- _Records for the exercise_
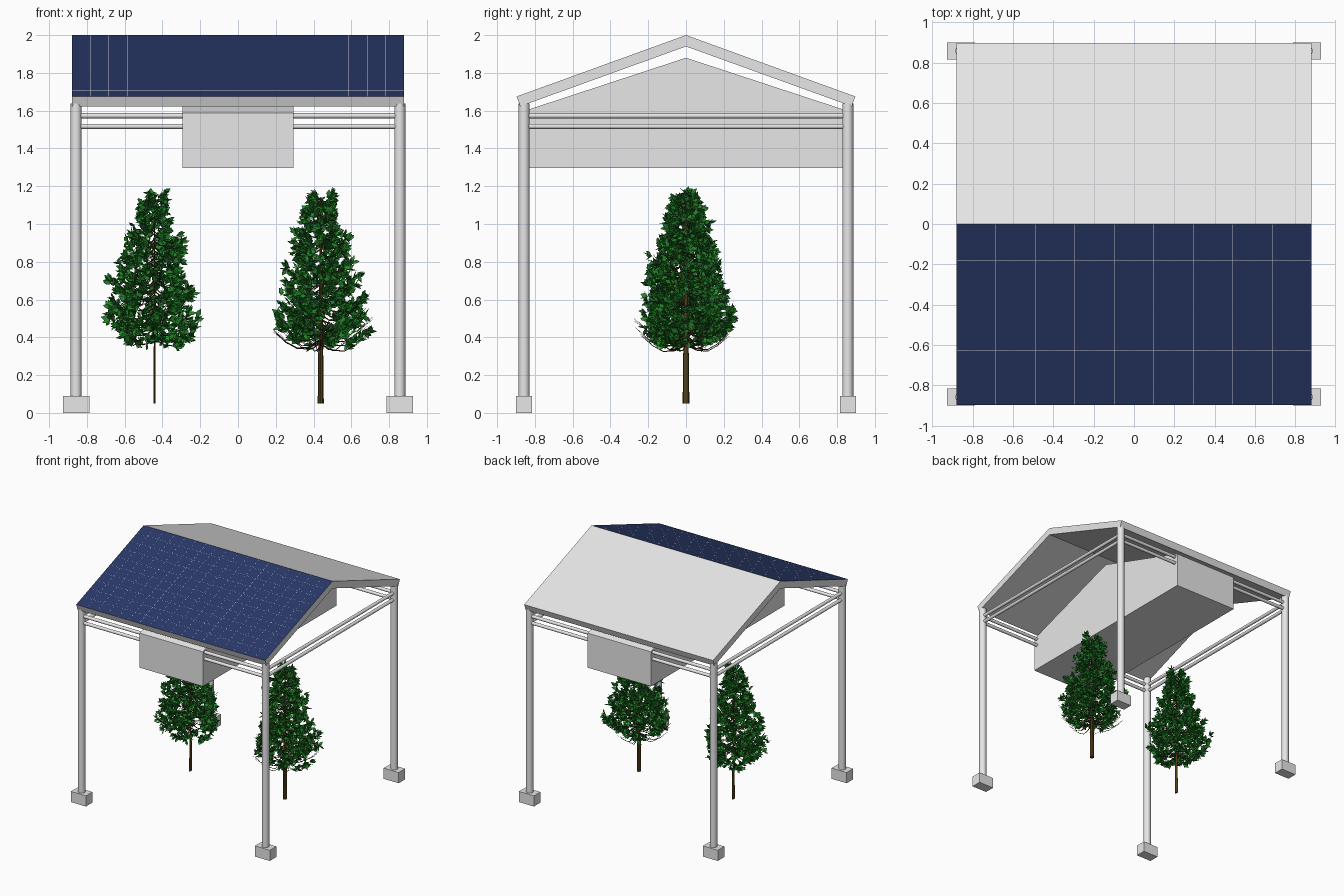
import bpy, bmesh, math, random
from mathutils import Vector, Matrix

if "Cube" in bpy.data.objects:
    bpy.data.objects.remove(bpy.data.objects["Cube"])

def mat(name, rgb):
    m = bpy.data.materials.new(name)
    m.diffuse_color = (*rgb, 1)
    m.use_nodes = True
    m.node_tree.nodes["Principled BSDF"].inputs["Base Color"].default_value = m.diffuse_color
    return m

GREY = mat("light_grey", (0.8, 0.8, 0.8))
NAVY = mat("panel_navy", (0.022, 0.041, 0.138))
LEAF = mat("leaf_green", (0.018, 0.235, 0.022))
DARK = mat("leaf_dark_green", (0.013, 0.165, 0.018))
BARK = mat("trunk_brown", (0.09, 0.055, 0.009))
TWIG = mat("twig_brown", (0.075, 0.027, 0.01))

def finish(bm, name, *mats):
    me = bpy.data.meshes.new(name)
    bm.to_mesh(me)
    bm.free()
    for m in mats:
        me.materials.append(m)
    ob = bpy.data.objects.new(name, me)
    bpy.context.collection.objects.link(ob)
    return ob

def box(name, c, s, m):
    bm = bmesh.new()
    bmesh.ops.create_cube(bm, size=1, matrix=Matrix.Translation(c) @ Matrix.Diagonal((*s, 1)))
    return finish(bm, name, m)

def add_tube(bm, a, b, r1, r2, sides, caps=True):
    a, b = Vector(a), Vector(b)
    d = b - a
    rot = d.to_track_quat('Z', 'Y').to_matrix().to_4x4()
    bmesh.ops.create_cone(bm, cap_ends=caps, segments=sides, radius1=r1, radius2=r2,
                          depth=d.length, matrix=Matrix.Translation((a + b) / 2) @ rot)

def rod(name, a, b, r):
    bm = bmesh.new()
    add_tube(bm, a, b, r, r, 20)
    for f in bm.faces:
        f.smooth = len(f.verts) == 4
    return finish(bm, name, GREY)

def prism(name, pts, hx, *mats):
    """Extrude a (y, z) outline along x from -hx to hx."""
    bm = bmesh.new()
    f = bm.faces.new([bm.verts.new((-hx, y, z)) for y, z in pts])
    ex = bmesh.ops.extrude_face_region(bm, geom=[f])
    bmesh.ops.translate(bm, vec=(2 * hx, 0, 0),
                        verts=[v for v in ex['geom'] if isinstance(v, bmesh.types.BMVert)])
    bmesh.ops.recalc_face_normals(bm, faces=bm.faces)
    return finish(bm, name, *mats)

# Posts, footings and paired rails
P = 0.857
for sx in (-1, 1):
    for sy in (-1, 1):
        box("footing", (sx * P, sy * P, 0.045), (0.14, 0.086, 0.09), GREY)
        rod("post", (sx * P, sy * P, 0.08), (sx * P, sy * P, 1.637), 0.0285)
for s in (-1, 1):
    for z in (1.573, 1.517):
        rod("front_back_rail", (-P, s * P, z), (P, s * P, z), 0.0135)
        rod("side_rail", (s * P, -P, z), (s * P, P, z), 0.0135)

# Pitched roof slab, front slope coloured as solar panel
roof = prism("roof", [(-0.897, 1.675), (0, 2.0), (0.897, 1.675),
                      (0.877, 1.623), (0, 1.94), (-0.877, 1.623)], 0.88, GREY, NAVY)
for f in roof.data.polygons:
    if f.normal.z > 0.5 and f.normal.y < -0.1:
        f.material_index = 1

# Hairline light seams between the solar cells
bm = bmesh.new()
def slope(x, t):
    return bm.verts.new((x, -0.897 * t, 2.0 - 0.325 * t + 0.0006))
def seam(x0, x1, t0, t1):
    bm.faces.new([slope(x0, t1), slope(x1, t1), slope(x1, t0), slope(x0, t0)])
for i in range(1, 18):
    x = -0.88 + 1.76 * i / 18
    w = 0.0008 if i % 6 == 0 else 0.0004
    seam(x - w, x + w, 0.004, 0.998)
for j in range(1, 10):
    seam(-0.878, 0.878, j / 10 - 0.0004, j / 10 + 0.0004)
finish(bm, "cell_seams", GREY)

# Gabled box hanging under the roof
prism("hanging_box", [(-0.888, 1.297), (0.888, 1.297), (0.888, 1.588), (0, 1.88), (-0.888, 1.588)],
      0.294, GREY)

# Trees
PROFILE = [(0.36, 0.26), (0.45, 0.29), (0.55, 0.285), (0.7, 0.235), (0.85, 0.18),
           (1.0, 0.12), (1.1, 0.085), (1.2, 0.04)]

def reach(z):
    for (z0, r0), (z1, r1) in zip(PROFILE, PROFILE[1:]):
        if z <= z1:
            return r0 + (r1 - r0) * max(0, z - z0) / (z1 - z0)
    return 0.03

def tree(name, cx, seed, trunk_flat, bare):
    rnd = random.Random(seed)
    # trunk
    bm = bmesh.new()
    add_tube(bm, (0, 0, 0.05), (0, 0, 1.14), 0.018, 0.004, 10)
    bmesh.ops.scale(bm, vec=(trunk_flat, 1, 1), verts=bm.verts)
    bmesh.ops.translate(bm, vec=(cx, 0, 0), verts=bm.verts)
    finish(bm, name + "_trunk", BARK)

    tw, lf = bmesh.new(), bmesh.new()
    n = 78
    for i in range(n + bare):
        leafy = i < n
        z0 = 0.39 + 0.76 * (i / n) ** 1.1 if leafy else rnd.uniform(0.36, 0.44)
        ang = i * 2.39996 + rnd.uniform(-0.3, 0.3)
        L = reach(z0) * (rnd.uniform(0.7, 1.06) if leafy else rnd.uniform(0.9, 1.08)) - 0.012
        out = Vector((math.cos(ang), math.sin(ang), 0))
        side = Vector((-out.y, out.x, 0))
        sag = 0.05 * min(1, L / 0.2)

        def at(t):
            return Vector((cx, 0, z0)) + out * L * t + Vector(
                (0, 0, -sag * math.sin(math.pi * t) + 0.06 * t * t * L / 0.25))
        # drooping branch with upturned tip
        for k in range(4):
            add_tube(tw, at(k / 4), at((k + 1) / 4), 0.004 - 0.0008 * k, 0.0032 - 0.0008 * k, 4, False)
        if not leafy:
            for s in (-1, 1):
                add_tube(tw, at(0.7), at(0.95) + side * s * 0.04, 0.0015, 0.0008, 3, False)
            continue
        # larger leaf blades fanned out in clumps along the outer part
        for _ in range(int(4 + L * 42)):
            t = rnd.uniform(0.42, 0.95)
            c = at(t) + side * rnd.gauss(0, 0.12 * L + 0.005) + Vector(
                (0, 0, rnd.uniform(-0.012, 0.03)))
            for _ in range(4):
                d = (out * rnd.uniform(0.1, 1) + side * rnd.uniform(-0.9, 0.9)
                     + Vector((0, 0, rnd.uniform(-0.5, 1.0)))).normalized()
                w = d.cross(Vector([rnd.gauss(0, 1) for _ in range(3)])).normalized()
                ln, wd = rnd.uniform(0.035, 0.052), rnd.uniform(0.009, 0.015)
                q = [c - d * 0.008, c + d * ln * 0.5 + w * wd, c + d * ln, c + d * ln * 0.5 - w * wd]
                f = lf.faces.new([lf.verts.new(v) for v in q])
                f.material_index = 1 if rnd.random() < 0.4 else 0
    finish(tw, name + "_branches", TWIG)
    finish(lf, name + "_foliage", LEAF, DARK)

tree("left_tree", -0.442, 3, 0.3, 0)
tree("right_tree", 0.438, 8, 0.95, 14)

- _Task requirements_
Give every entry again verbatim, with no pictures.

- _Response for this exercise_
import bpy, bmesh, math, random
from mathutils import Vector, Matrix

if "Cube" in bpy.data.objects:
    bpy.data.objects.remove(bpy.data.objects["Cube"])

def mat(name, rgb):
    m = bpy.data.materials.new(name)
    m.diffuse_color = (*rgb, 1)
    m.use_nodes = True
    m.node_tree.nodes["Principled BSDF"].inputs["Base Color"].default_value = m.diffuse_color
    return m

GREY = mat("light_grey", (0.8, 0.8, 0.8))
NAVY = mat("panel_navy", (0.022, 0.041, 0.138))
LEAF = mat("leaf_green", (0.018, 0.235, 0.022))
DARK = mat("leaf_dark_green", (0.013, 0.165, 0.018))
BARK = mat("trunk_brown", (0.09, 0.055, 0.009))
TWIG = mat("twig_brown", (0.075, 0.027, 0.01))

def finish(bm, name, *mats):
    me = bpy.data.meshes.new(name)
    bm.to_mesh(me)
    bm.free()
    for m in mats:
        me.materials.append(m)
    ob = bpy.data.objects.new(name, me)
    bpy.context.collection.objects.link(ob)
    return ob

def box(name, c, s, m):
    bm = bmesh.new()
    bmesh.ops.create_cube(bm, size=1, matrix=Matrix.Translation(c) @ Matrix.Diagonal((*s, 1)))
    return finish(bm, name, m)

def add_tube(bm, a, b, r1, r2, sides, caps=True):
    a, b = Vector(a), Vector(b)
    d = b - a
    rot = d.to_track_quat('Z', 'Y').to_matrix().to_4x4()
    bmesh.ops.create_cone(bm, cap_ends=caps, segments=sides, radius1=r1, radius2=r2,
                          depth=d.length, matrix=Matrix.Translation((a + b) / 2) @ rot)

def rod(name, a, b, r):
    bm = bmesh.new()
    add_tube(bm, a, b, r, r, 20)
    for f in bm.faces:
        f.smooth = len(f.verts) == 4
    return finish(bm, name, GREY)

def prism(name, pts, hx, *mats):
    """Extrude a (y, z) outline along x from -hx to hx."""
    bm = bmesh.new()
    f = bm.faces.new([bm.verts.new((-hx, y, z)) for y, z in pts])
    ex = bmesh.ops.extrude_face_region(bm, geom=[f])
    bmesh.ops.translate(bm, vec=(2 * hx, 0, 0),
                        verts=[v for v in ex['geom'] if isinstance(v, bmesh.types.BMVert)])
    bmesh.ops.recalc_face_normals(bm, faces=bm.faces)
    return finish(bm, name, *mats)

# Posts, footings and paired rails
P = 0.857
for sx in (-1, 1):
    for sy in (-1, 1):
        box("footing", (sx * P, sy * P, 0.045), (0.14, 0.086, 0.09), GREY)
        rod("post", (sx * P, sy * P, 0.08), (sx * P, sy * P, 1.637), 0.0285)
for s in (-1, 1):
    for z in (1.573, 1.517):
        rod("front_back_rail", (-P, s * P, z), (P, s * P, z), 0.0135)
        rod("side_rail", (s * P, -P, z), (s * P, P, z), 0.0135)

# Pitched roof slab, front slope coloured as solar panel
roof = prism("roof", [(-0.897, 1.675), (0, 2.0), (0.897, 1.675),
                      (0.877, 1.623), (0, 1.94), (-0.877, 1.623)], 0.88, GREY, NAVY)
for f in roof.data.polygons:
    if f.normal.z > 0.5 and f.normal.y < -0.1:
        f.material_index = 1

# Hairline light seams between the solar cells
bm = bmesh.new()
def slope(x, t):
    return bm.verts.new((x, -0.897 * t, 2.0 - 0.325 * t + 0.0006))
def seam(x0, x1, t0, t1):
    bm.faces.new([slope(x0, t1), slope(x1, t1), slope(x1, t0), slope(x0, t0)])
for i in range(1, 18):
    x = -0.88 + 1.76 * i / 18
    w = 0.0008 if i % 6 == 0 else 0.0004
    seam(x - w, x + w, 0.004, 0.998)
for j in range(1, 10):
    seam(-0.878, 0.878, j / 10 - 0.0004, j / 10 + 0.0004)
finish(bm, "cell_seams", GREY)

# Gabled box hanging under the roof
prism("hanging_box", [(-0.888, 1.297), (0.888, 1.297), (0.888, 1.588), (0, 1.88), (-0.888, 1.588)],
      0.294, GREY)

# Trees
PROFILE = [(0.36, 0.26), (0.45, 0.29), (0.55, 0.285), (0.7, 0.235), (0.85, 0.18),
           (1.0, 0.12), (1.1, 0.085), (1.2, 0.04)]

def reach(z):
    for (z0, r0), (z1, r1) in zip(PROFILE, PROFILE[1:]):
        if z <= z1:
            return r0 + (r1 - r0) * max(0, z - z0) / (z1 - z0)
    return 0.03

def tree(name, cx, seed, trunk_flat, bare):
    rnd = random.Random(seed)
    # trunk
    bm = bmesh.new()
    add_tube(bm, (0, 0, 0.05), (0, 0, 1.14), 0.018, 0.004, 10)
    bmesh.ops.scale(bm, vec=(trunk_flat, 1, 1), verts=bm.verts)
    bmesh.ops.translate(bm, vec=(cx, 0, 0), verts=bm.verts)
    finish(bm, name + "_trunk", BARK)

    tw, lf = bmesh.new(), bmesh.new()
    n = 78
    for i in range(n + bare):
        leafy = i < n
        z0 = 0.39 + 0.76 * (i / n) ** 1.1 if leafy else rnd.uniform(0.36, 0.44)
        ang = i * 2.39996 + rnd.uniform(-0.3, 0.3)
        L = reach(z0) * (rnd.uniform(0.7, 1.06) if leafy else rnd.uniform(0.9, 1.08)) - 0.012
        out = Vector((math.cos(ang), math.sin(ang), 0))
        side = Vector((-out.y, out.x, 0))
        sag = 0.05 * min(1, L / 0.2)

        def at(t):
            return Vector((cx, 0, z0)) + out * L * t + Vector(
                (0, 0, -sag * math.sin(math.pi * t) + 0.06 * t * t * L / 0.25))
        # drooping branch with upturned tip
        for k in range(4):
            add_tube(tw, at(k / 4), at((k + 1) / 4), 0.004 - 0.0008 * k, 0.0032 - 0.0008 * k, 4, False)
        if not leafy:
            for s in (-1, 1):
                add_tube(tw, at(0.7), at(0.95) + side * s * 0.04, 0.0015, 0.0008, 3, False)
            continue
        # larger leaf blades fanned out in clumps along the outer part
        for _ in range(int(4 + L * 42)):
            t = rnd.uniform(0.42, 0.95)
            c = at(t) + side * rnd.gauss(0, 0.12 * L + 0.005) + Vector(
                (0, 0, rnd.uniform(-0.012, 0.03)))
            for _ in range(4):
                d = (out * rnd.uniform(0.1, 1) + side * rnd.uniform(-0.9, 0.9)
                     + Vector((0, 0, rnd.uniform(-0.5, 1.0)))).normalized()
                w = d.cross(Vector([rnd.gauss(0, 1) for _ in range(3)])).normalized()
                ln, wd = rnd.uniform(0.035, 0.052), rnd.uniform(0.009, 0.015)
                q = [c - d * 0.008, c + d * ln * 0.5 + w * wd, c + d * ln, c + d * ln * 0.5 - w * wd]
                f = lf.faces.new([lf.verts.new(v) for v in q])
                f.material_index = 1 if rnd.random() < 0.4 else 0
    finish(tw, name + "_branches", TWIG)
    finish(lf, name + "_foliage", LEAF, DARK)

tree("left_tree", -0.442, 3, 0.3, 0)
tree("right_tree", 0.438, 8, 0.95, 14)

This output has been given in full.